(Raw data)

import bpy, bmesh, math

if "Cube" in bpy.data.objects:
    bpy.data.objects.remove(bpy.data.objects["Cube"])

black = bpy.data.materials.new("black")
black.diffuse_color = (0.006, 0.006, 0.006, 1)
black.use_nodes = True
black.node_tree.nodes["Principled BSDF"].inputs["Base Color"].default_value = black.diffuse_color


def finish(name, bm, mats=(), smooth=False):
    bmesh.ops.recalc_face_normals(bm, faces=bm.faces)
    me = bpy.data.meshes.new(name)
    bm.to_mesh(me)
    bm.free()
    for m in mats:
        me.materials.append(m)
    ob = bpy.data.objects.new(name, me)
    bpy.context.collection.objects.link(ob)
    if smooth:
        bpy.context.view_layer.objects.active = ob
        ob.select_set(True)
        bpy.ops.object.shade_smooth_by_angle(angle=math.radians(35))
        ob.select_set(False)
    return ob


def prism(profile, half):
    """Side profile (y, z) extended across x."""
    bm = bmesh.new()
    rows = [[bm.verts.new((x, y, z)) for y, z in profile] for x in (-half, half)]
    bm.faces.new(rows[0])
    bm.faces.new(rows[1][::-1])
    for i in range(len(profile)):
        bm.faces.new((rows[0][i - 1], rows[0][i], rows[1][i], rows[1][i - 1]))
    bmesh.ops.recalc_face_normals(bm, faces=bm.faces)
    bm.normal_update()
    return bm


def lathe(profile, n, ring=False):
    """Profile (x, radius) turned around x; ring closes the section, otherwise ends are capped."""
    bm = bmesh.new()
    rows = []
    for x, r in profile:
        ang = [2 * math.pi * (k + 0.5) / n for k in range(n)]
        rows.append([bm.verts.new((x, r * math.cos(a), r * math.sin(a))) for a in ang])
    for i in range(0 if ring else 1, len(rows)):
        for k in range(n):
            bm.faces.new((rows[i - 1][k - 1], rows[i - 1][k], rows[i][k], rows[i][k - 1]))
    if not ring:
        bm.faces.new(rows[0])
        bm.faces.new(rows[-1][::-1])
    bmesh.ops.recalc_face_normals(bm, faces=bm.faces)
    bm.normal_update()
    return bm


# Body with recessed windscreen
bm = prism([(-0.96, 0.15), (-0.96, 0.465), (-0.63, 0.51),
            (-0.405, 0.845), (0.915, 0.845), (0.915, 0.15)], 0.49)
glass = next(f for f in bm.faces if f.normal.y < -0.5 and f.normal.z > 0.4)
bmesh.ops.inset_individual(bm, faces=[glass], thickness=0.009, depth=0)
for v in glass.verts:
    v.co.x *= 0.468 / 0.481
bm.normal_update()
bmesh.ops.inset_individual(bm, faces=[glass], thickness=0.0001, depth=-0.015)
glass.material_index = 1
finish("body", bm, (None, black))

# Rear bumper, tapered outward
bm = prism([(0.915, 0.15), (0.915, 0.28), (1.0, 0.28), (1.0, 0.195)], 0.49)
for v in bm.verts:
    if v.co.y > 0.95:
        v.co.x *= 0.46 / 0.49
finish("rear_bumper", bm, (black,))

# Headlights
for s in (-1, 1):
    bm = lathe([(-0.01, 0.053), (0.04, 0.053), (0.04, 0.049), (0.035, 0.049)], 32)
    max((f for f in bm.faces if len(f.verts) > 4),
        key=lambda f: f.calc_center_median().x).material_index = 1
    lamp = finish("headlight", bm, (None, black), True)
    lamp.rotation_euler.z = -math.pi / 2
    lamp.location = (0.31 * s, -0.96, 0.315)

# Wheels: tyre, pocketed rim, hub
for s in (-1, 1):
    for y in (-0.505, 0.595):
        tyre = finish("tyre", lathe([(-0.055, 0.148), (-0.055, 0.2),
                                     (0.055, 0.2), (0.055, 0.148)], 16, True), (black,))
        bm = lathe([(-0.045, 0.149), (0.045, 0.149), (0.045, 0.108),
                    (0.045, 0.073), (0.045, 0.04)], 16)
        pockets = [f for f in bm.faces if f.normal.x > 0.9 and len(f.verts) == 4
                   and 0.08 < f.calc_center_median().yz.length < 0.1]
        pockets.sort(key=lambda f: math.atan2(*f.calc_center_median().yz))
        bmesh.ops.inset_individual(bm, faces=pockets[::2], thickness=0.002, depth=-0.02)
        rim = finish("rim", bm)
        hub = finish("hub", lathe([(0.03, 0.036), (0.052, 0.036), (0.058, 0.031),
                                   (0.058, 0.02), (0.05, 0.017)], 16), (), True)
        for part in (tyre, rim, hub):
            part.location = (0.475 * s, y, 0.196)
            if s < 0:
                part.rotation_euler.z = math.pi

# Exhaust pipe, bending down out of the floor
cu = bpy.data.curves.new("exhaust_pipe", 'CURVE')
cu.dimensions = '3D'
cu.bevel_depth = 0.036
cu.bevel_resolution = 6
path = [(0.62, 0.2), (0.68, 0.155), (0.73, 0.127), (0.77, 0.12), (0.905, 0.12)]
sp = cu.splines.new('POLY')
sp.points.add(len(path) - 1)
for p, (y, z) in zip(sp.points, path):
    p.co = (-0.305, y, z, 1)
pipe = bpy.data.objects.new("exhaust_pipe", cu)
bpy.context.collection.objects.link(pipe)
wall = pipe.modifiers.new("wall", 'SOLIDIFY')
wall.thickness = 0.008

(End Raw data)

* **Exercise goal**
Would you please copy all lines in the data that contain the word "lamp"?

* **Written response**
    lamp = finish("headlight", bm, (None, black), True)
    lamp.rotation_euler.z = -math.pi / 2
    lamp.location = (0.31 * s, -0.96, 0.315)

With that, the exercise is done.